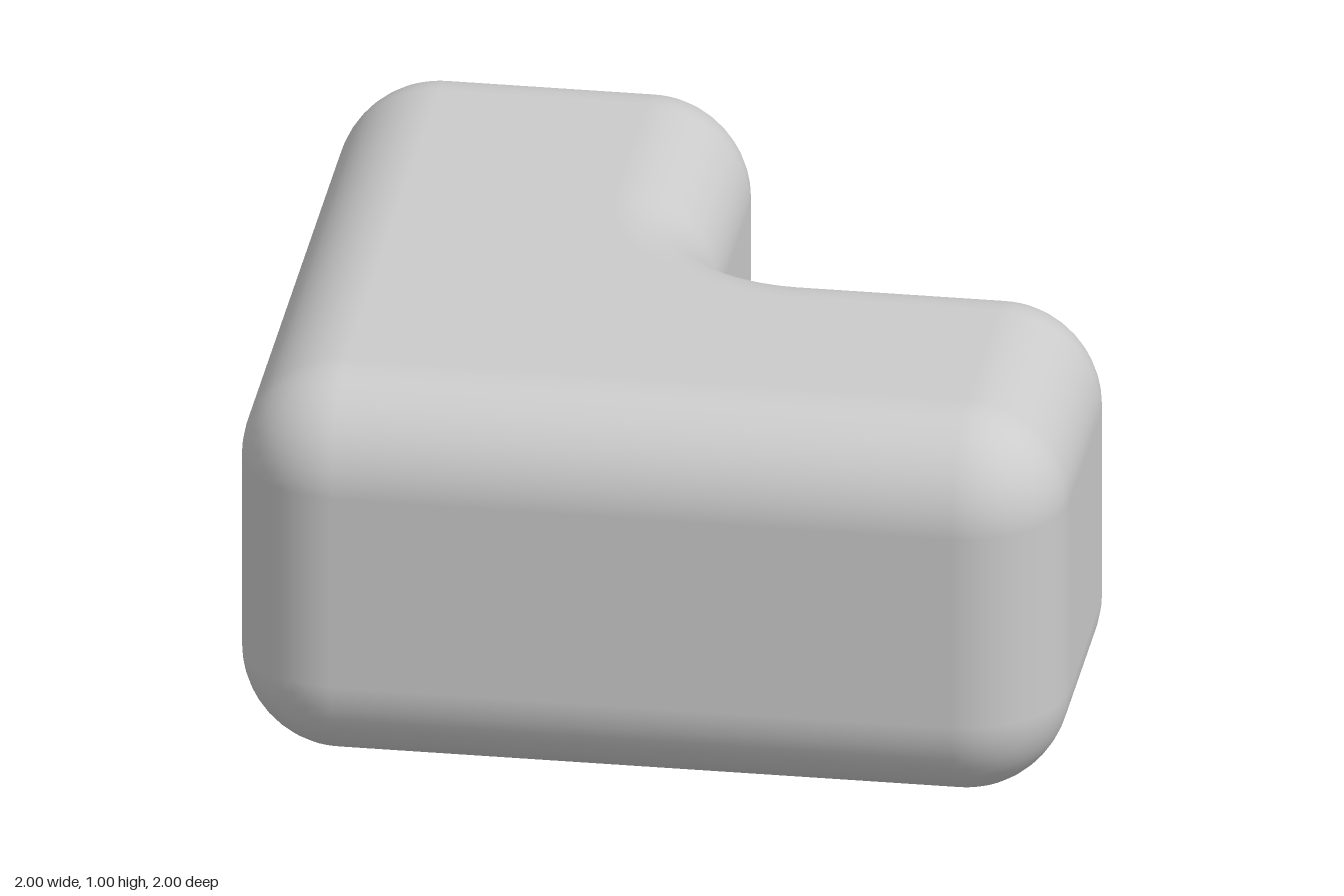
import * as THREE from 'three';

const R = 0.25; // rounding radius of every edge
const SEG = 12; // segments per quarter turn
const HEIGHT = 1;

// Corners of the L seen from above, counter-clockwise (v = -z):
// arc centre, start angle in quarter turns, and turn (+1 outer, -1 inner corner)
const CORNERS = [
  [-0.75, -0.75, 2, 1],
  [0.75, -0.75, 3, 1],
  [0.75, -0.25, 0, 1],
  [0.25, 0.25, 3, -1],
  [-0.25, 0.75, 0, 1],
  [-0.75, 0.75, 1, 1],
];

function roundedLGeometry() {
  const positions = [], normals = [], index = [];
  const n = CORNERS.length * (SEG + 1);

  // One L-shaped ring at a height, shrunk inwards by inset; tilt turns its normals up or down
  const addRing = (inset, y, tilt) => {
    for (const [cu, cv, start, turn] of CORNERS) {
      for (let k = 0; k <= SEG; k++) {
        const a = (start + turn * k / SEG) * Math.PI / 2;
        const radius = R - turn * inset;
        positions.push(cu + radius * Math.cos(a), y, -(cv + radius * Math.sin(a)));
        normals.push(turn * Math.cos(a) * Math.cos(tilt), Math.sin(tilt), -turn * Math.sin(a) * Math.cos(tilt));
      }
    }
  };

  // Rounded bottom edge, upright wall, rounded top edge
  for (const [side, base] of [[0, R], [1, HEIGHT - R]]) {
    for (let k = 0; k <= SEG; k++) {
      const tilt = (side - 1 + k / SEG) * Math.PI / 2;
      addRing(R * (1 - Math.cos(tilt)), base + R * Math.sin(tilt), tilt);
    }
  }
  const rings = 2 * (SEG + 1);
  for (let i = 0; i < rings - 1; i++) {
    for (let j = 0; j < n; j++) {
      const a = i * n + j, b = i * n + (j + 1) % n;
      index.push(a, b, b + n, a, b + n, a + n);
    }
  }

  // Flat caps: outer corners shrink to one point there, the inner corner keeps its arc
  const capIds = [];
  CORNERS.forEach((corner, c) => {
    const count = corner[3] > 0 ? 1 : SEG + 1;
    for (let k = 0; k < count; k++) capIds.push(c * (SEG + 1) + k);
  });
  const top = (rings - 1) * n;
  const contour = capIds.map((id) => new THREE.Vector2(positions[(top + id) * 3], -positions[(top + id) * 3 + 2]));
  for (const face of THREE.ShapeUtils.triangulateShape(contour, [])) {
    const [a, b, c] = face.map((f) => capIds[f]);
    index.push(top + a, top + b, top + c, a, c, b);
  }

  const geometry = new THREE.BufferGeometry();
  geometry.setAttribute('position', new THREE.Float32BufferAttribute(positions, 3));
  geometry.setAttribute('normal', new THREE.Float32BufferAttribute(normals, 3));
  geometry.setIndex(index);
  return geometry;
}

export function createModel() {
  const group = new THREE.Group();
  group.name = 'roundedLBlock';
  const body = new THREE.Mesh(roundedLGeometry(), new THREE.MeshStandardMaterial({ color: 0xcccccc }));
  body.name = 'body';
  group.add(body);
  return group;
}
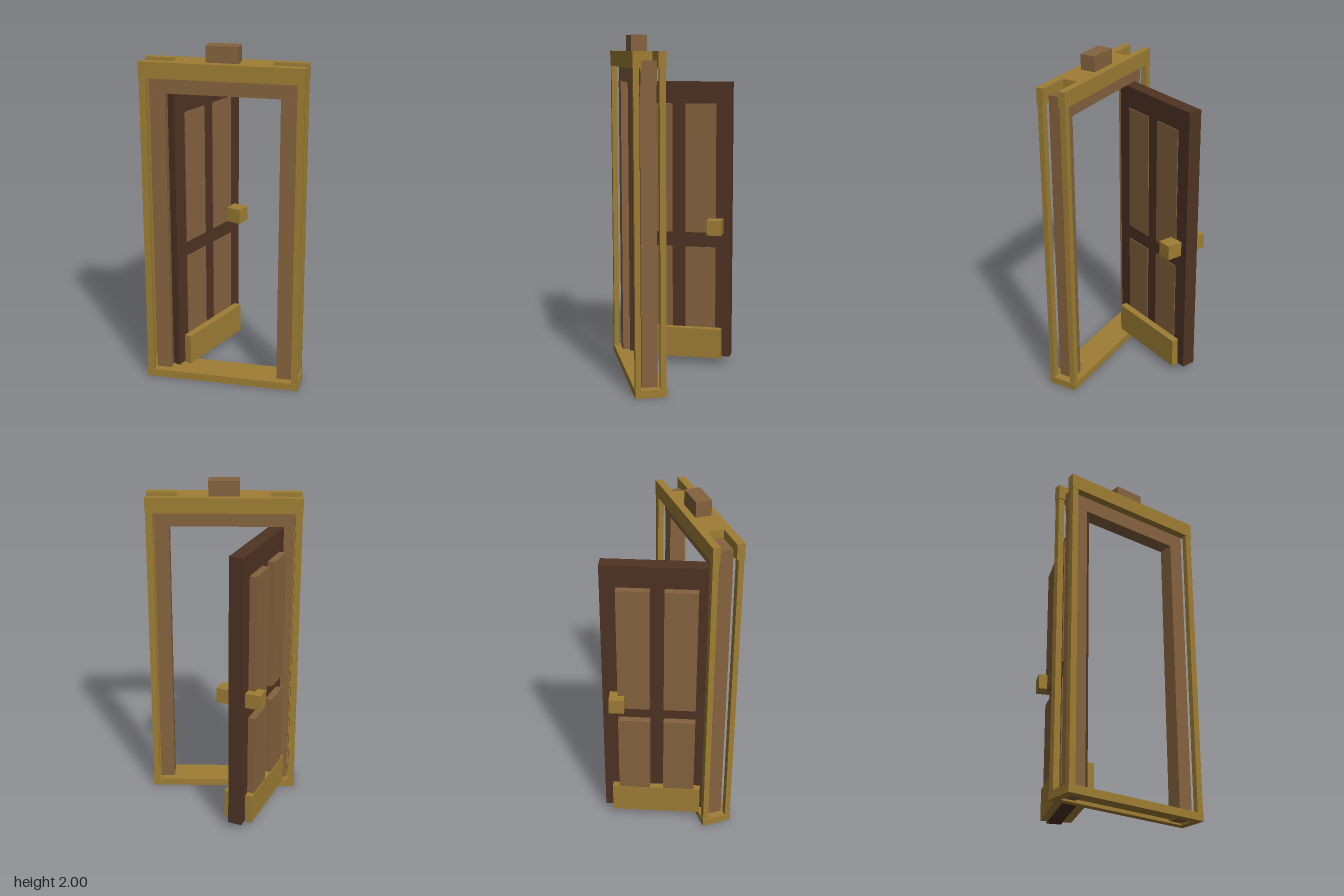
import * as THREE from 'three';

const mat = (name, color) => {
  const m = new THREE.MeshStandardMaterial({ color });
  m.name = name;
  return m;
};

export function createModel() {
  const gold = mat('ochre trim', 0x9e7e34);
  const wood = mat('mid brown wood', 0x85633e);
  const dark = mat('dark brown wood', 0x4e3323);

  // Box given by its min and max on each axis
  const box = (parent, name, material, [x0, x1], [y0, y1], [z0, z1]) => {
    const mesh = new THREE.Mesh(new THREE.BoxGeometry(x1 - x0, y1 - y0, z1 - z0), material);
    mesh.position.set((x0 + x1) / 2, (y0 + y1) / 2, (z0 + z1) / 2);
    mesh.name = name;
    parent.add(mesh);
  };

  const model = new THREE.Group();
  model.name = 'openDoor';

  // Outer trim: header and sill rails with slim corner posts, front and back
  const trim = new THREE.Group();
  trim.name = 'outerTrim';
  model.add(trim);
  for (const [side, rail, post] of [
    ['front', [0.302, 0.348], [0.314, 0.346]],
    ['back', [0.168, 0.21], [0.17, 0.204]],
  ]) {
    box(trim, side + 'HeaderRail', gold, [-0.455, 0.455], [1.82, 1.91], rail);
    box(trim, side + 'SillRail', gold, [-0.455, 0.455], [0, 0.045], rail);
    for (const s of [-1, 1]) {
      const x = s < 0 ? [-0.452, -0.413] : [0.413, 0.452];
      box(trim, side + 'Post', gold, x, [0.045, 1.82], post);
    }
  }
  box(trim, 'headerCentre', gold, [-0.27, 0.27], [1.86, 1.91], [0.21, 0.302]);
  box(trim, 'sillPlate', gold, [-0.32, 0.32], [0.02, 0.045], [0.21, 0.302]);

  // Inner wooden frame
  const frame = new THREE.Group();
  frame.name = 'innerFrame';
  model.add(frame);
  for (const s of [-1, 1]) {
    box(trim, 'sillEnd', gold, s < 0 ? [-0.455, -0.407] : [0.407, 0.455], [0, 0.045], [0.21, 0.302]);
    box(frame, 'jamb', wood, s < 0 ? [-0.407, -0.32] : [0.32, 0.407], [0.01, 1.73], [0.213, 0.304]);
  }
  box(frame, 'lintel', wood, [-0.41, 0.41], [1.73, 1.86], [0.211, 0.301]);
  box(model, 'topBlock', wood, [-0.09, 0.09], [1.91, 2], [0.21, 0.302]);

  // Door leaf, swung open to the back about its hinge
  const door = new THREE.Group();
  door.name = 'door';
  door.position.set(-0.318, 0, 0.251);
  door.rotation.y = THREE.MathUtils.degToRad(67.5);
  model.add(door);
  box(door, 'doorLeaf', dark, [0, 0.632], [0.046, 1.729], [-0.042, 0.042]);

  // Four panels running through the leaf, standing proud on the outer face
  for (const x of [[0.09, 0.275], [0.355, 0.541]]) {
    box(door, 'upperPanel', wood, x, [0.82, 1.6], [-0.084, 0.047]);
    box(door, 'lowerPanel', wood, x, [0.2, 0.73], [-0.084, 0.047]);
  }

  // Kick plates and square knobs on both faces
  for (const s of [-1, 1]) {
    const kick = s < 0 ? [-0.088, -0.046] : [0.047, 0.09];
    const knob = s < 0 ? [-0.134, -0.042] : [0.042, 0.137];
    box(door, 'kickPlate', gold, [0.051, 0.582], [0.046, 0.228], kick);
    box(door, 'knob', gold, [0.5, 0.588], [0.82, 0.91], knob);
  }
  return model;
}
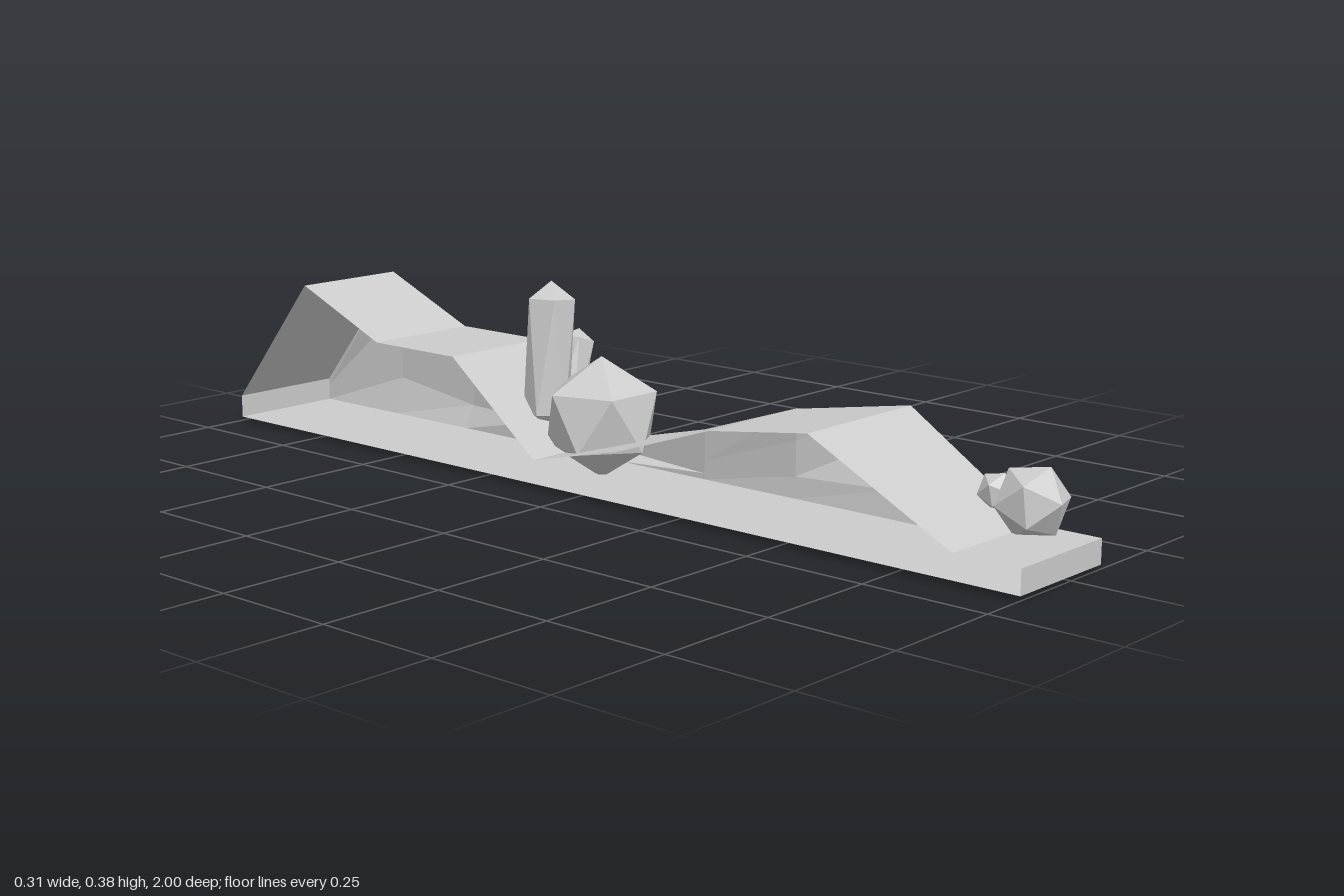
import * as THREE from 'three';

const material = () => new THREE.MeshStandardMaterial({
  color: 0xcccccc, flatShading: true, side: THREE.DoubleSide,
});

const LEFT = -0.155, RIGHT = 0.095, BASE = 0.008;

// Sections from front to back: z, top edge [x, y], then two bulging side points [x, y]
const SECTIONS = [
  [1, [0.095, 0.055], [0.095, 0.04], [0.095, 0.022]],
  [0.865, [0.095, 0.055], [0.097, 0.04], [0.097, 0.022]],
  [0.556, [0.153, 0.212], [0.153, 0.163], [0.105, 0.06]],
  [0.333, [0.095, 0.182], [0.1, 0.12], [0.1, 0.05]],
  [0.111, [0.095, 0.108], [0.095, 0.045], [0.095, 0.02]],
  [-0.111, [0.095, 0.055], [0.128, 0.043], [0.128, 0.02]],
  [-0.333, [0.095, 0.23], [0.095, 0.15], [0.095, 0.055]],
  [-0.556, [0.095, 0.23], [0.119, 0.2], [0.117, 0.055]],
  [-0.778, [0.095, 0.323], [0.119, 0.245], [0.117, 0.085]],
  [-1, [0.095, 0.055], [0.095, 0.04], [0.095, 0.022]],
];

// Uneven ground strip: top, rocky right side, bottom and ends; the left side is open
function groundGeometry() {
  const rings = SECTIONS.map(([z, top, upper, lower]) => [
    [LEFT, top[1]], top, upper, lower, [RIGHT, BASE], [LEFT, BASE],
  ].map(([x, y]) => [x, y, z]));
  const points = rings.flat(2);
  const index = [];
  const n = 6, last = (rings.length - 1) * n;
  for (let s = 0; s < rings.length - 1; s++) {
    for (let k = 0; k < n - 1; k++) {
      const a = s * n + k, b = a + 1, c = b + n, d = a + n;
      index.push(a, b, c, a, c, d);
    }
  }
  for (let k = 1; k < n - 1; k++) {
    index.push(0, k + 1, k, last, last + k, last + k + 1);
  }
  const geometry = new THREE.BufferGeometry();
  geometry.setAttribute('position', new THREE.Float32BufferAttribute(points, 3));
  geometry.setIndex(index);
  const flat = geometry.toNonIndexed();
  flat.computeVertexNormals();
  return flat;
}

// Icosahedron standing on a corner
function boulderGeometry(radius) {
  return new THREE.IcosahedronGeometry(radius, 0).rotateZ(-0.5536);
}

// Boulder drawn out into a long shaft with short pointed tips
function crystalGeometry(radius, halfLength, tip) {
  const geometry = boulderGeometry(radius);
  const p = geometry.attributes.position;
  for (let i = 0; i < p.count; i++) {
    const y = p.getY(i);
    const isTip = Math.abs(y) > radius * 0.8;
    p.setY(i, Math.sign(y) * (isTip ? halfLength : halfLength - tip));
  }
  geometry.computeVertexNormals();
  return geometry;
}

export function createModel() {
  const group = new THREE.Group();
  const add = (name, geometry, position = [0, 0, 0], rotation = [0, 0, 0]) => {
    const mesh = new THREE.Mesh(geometry, material());
    mesh.name = name;
    mesh.position.set(...position);
    mesh.rotation.set(...rotation);
    group.add(mesh);
  };

  add('ground', groundGeometry());

  // Boulders
  add('largeBoulder', boulderGeometry(0.122), [-0.004, 0.122, -0.07], [0, 0.3, 0]);
  add('frontBoulder', boulderGeometry(0.07), [0.038, 0.112, 0.895], [1.45, 0, 0.2]);
  add('frontPebble', boulderGeometry(0.037), [0.057, 0.113, 0.812], [0.4, 0.5, 0]);

  // Crystals behind the large boulder
  add('tallCrystal', crystalGeometry(0.054, 0.15, 0.035), [-0.02, 0.23, -0.197], [0, 0.3, -0.08]);
  add('shortCrystal', crystalGeometry(0.039, 0.105, 0.022), [0.045, 0.172, -0.202], [0, 0.2, -0.35]);

  return group;
}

::::::

| Problem |
Look above for lines with the word "return" and copy them all.

| Task result |
  return geometry;
  return group;
  return m;
  return model;
  return flat;
  return new THREE.IcosahedronGeometry(radius, 0).rotateZ(-0.5536);
  return geometry;
  return group;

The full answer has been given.